* [Task to complete]: In the records below, find each line with the word "closed" and copy it.

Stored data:
__________________________________________________

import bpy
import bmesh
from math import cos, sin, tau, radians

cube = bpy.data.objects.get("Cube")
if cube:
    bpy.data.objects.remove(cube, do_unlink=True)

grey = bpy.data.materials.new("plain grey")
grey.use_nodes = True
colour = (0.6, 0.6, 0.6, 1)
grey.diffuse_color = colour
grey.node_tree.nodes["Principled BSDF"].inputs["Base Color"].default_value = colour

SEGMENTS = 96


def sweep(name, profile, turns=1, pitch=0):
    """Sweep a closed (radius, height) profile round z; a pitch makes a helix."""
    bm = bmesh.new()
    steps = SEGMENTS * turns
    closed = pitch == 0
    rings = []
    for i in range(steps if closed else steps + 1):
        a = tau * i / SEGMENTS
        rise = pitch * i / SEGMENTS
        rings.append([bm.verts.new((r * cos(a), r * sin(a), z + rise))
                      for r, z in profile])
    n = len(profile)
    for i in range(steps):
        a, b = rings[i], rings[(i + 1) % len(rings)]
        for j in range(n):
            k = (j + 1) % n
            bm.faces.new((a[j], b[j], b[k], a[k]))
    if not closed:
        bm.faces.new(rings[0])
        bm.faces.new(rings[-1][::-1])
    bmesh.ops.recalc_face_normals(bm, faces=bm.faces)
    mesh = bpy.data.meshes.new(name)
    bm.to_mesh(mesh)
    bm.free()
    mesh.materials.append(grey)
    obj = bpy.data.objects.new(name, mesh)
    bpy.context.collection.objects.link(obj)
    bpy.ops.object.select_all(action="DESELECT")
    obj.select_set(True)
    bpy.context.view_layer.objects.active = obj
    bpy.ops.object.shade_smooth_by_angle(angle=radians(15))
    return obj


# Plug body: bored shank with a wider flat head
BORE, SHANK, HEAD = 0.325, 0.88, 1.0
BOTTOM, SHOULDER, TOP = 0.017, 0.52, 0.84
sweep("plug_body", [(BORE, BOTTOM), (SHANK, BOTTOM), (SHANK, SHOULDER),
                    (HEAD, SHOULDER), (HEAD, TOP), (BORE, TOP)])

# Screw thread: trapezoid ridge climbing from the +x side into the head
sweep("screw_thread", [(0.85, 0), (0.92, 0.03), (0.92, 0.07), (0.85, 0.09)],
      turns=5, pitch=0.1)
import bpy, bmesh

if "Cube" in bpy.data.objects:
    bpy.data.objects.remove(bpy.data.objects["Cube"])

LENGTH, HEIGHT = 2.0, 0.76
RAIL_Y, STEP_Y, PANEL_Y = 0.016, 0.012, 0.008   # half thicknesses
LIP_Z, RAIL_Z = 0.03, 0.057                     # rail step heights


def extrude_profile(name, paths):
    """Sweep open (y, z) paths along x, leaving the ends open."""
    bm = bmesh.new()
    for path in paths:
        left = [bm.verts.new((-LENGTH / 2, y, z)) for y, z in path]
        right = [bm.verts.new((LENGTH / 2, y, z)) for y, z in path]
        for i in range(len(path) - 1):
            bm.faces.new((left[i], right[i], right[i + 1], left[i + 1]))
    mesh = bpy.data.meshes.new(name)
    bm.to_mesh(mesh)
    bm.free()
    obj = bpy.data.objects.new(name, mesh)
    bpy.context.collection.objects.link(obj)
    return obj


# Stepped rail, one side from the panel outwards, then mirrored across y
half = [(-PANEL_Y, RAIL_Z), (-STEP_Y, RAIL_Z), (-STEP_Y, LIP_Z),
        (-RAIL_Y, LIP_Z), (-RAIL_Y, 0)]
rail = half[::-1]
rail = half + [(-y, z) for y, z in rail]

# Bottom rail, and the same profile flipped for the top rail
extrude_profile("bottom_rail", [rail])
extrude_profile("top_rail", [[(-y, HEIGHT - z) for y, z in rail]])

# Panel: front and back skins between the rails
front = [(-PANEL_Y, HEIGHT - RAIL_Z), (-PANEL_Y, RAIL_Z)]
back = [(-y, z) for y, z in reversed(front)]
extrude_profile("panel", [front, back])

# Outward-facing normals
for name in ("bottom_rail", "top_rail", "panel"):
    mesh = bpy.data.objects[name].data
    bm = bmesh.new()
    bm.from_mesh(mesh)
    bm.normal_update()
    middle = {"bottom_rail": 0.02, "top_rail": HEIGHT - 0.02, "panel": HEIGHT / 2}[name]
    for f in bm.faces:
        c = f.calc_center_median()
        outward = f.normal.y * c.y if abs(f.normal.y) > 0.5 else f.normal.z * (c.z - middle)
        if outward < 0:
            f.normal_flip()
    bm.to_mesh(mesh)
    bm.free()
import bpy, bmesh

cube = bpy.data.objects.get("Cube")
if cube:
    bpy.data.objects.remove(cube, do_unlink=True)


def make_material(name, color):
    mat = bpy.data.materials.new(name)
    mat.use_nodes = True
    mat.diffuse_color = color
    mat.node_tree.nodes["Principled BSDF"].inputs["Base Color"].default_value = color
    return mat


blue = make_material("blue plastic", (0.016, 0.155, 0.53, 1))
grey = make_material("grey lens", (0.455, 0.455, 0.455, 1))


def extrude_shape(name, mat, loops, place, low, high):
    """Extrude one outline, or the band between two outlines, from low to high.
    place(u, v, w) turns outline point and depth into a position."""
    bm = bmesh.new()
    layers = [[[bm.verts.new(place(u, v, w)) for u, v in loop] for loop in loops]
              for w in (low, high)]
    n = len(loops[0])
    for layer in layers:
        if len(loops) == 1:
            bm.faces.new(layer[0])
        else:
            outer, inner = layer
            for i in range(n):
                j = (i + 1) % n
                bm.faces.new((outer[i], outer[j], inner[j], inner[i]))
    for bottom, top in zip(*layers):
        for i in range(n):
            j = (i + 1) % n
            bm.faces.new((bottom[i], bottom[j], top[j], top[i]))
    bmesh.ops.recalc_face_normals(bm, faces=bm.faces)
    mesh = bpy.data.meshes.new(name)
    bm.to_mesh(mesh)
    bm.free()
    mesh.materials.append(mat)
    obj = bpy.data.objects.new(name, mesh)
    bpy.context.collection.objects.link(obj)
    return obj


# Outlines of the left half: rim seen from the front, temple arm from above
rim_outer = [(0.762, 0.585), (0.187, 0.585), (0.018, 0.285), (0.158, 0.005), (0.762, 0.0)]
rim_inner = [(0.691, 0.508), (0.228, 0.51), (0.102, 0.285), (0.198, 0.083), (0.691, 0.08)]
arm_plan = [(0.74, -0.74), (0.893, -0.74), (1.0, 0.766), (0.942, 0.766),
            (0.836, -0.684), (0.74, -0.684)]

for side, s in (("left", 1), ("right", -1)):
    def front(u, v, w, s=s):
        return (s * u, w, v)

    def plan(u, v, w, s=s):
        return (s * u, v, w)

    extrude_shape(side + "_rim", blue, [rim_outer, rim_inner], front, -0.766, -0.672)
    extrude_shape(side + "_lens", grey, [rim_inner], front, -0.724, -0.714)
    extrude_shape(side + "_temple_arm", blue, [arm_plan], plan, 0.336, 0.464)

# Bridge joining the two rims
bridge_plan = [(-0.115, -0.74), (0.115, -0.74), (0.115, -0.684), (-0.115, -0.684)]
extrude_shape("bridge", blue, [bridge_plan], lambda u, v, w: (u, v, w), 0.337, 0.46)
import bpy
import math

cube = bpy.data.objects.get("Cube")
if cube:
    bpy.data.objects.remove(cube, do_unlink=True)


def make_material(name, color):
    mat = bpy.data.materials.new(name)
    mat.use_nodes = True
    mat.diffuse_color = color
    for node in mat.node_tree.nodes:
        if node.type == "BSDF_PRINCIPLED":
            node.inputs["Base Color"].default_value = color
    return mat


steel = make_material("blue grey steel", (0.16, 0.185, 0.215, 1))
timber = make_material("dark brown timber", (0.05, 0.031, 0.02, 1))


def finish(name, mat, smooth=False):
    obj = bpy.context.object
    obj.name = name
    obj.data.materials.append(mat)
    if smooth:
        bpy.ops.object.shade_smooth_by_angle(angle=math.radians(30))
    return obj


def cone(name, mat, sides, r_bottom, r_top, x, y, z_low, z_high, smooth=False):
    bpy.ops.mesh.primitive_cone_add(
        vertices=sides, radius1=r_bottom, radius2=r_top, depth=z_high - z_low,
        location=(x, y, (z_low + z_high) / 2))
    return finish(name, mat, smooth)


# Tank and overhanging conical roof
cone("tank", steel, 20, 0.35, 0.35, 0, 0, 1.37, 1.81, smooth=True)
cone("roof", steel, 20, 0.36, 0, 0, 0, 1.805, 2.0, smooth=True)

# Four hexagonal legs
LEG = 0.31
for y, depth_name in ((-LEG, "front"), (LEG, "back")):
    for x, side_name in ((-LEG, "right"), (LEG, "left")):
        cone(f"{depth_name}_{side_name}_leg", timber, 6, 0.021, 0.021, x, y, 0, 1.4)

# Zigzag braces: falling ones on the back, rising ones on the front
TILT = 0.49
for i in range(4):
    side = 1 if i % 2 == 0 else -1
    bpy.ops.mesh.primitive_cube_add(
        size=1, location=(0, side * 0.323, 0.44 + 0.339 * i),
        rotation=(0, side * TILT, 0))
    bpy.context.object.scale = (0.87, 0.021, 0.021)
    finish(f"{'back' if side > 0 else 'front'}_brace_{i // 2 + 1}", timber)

__________________________________________________

* [Solution]:
    """Sweep a closed (radius, height) profile round z; a pitch makes a helix."""
    closed = pitch == 0
    for i in range(steps if closed else steps + 1):
    if not closed:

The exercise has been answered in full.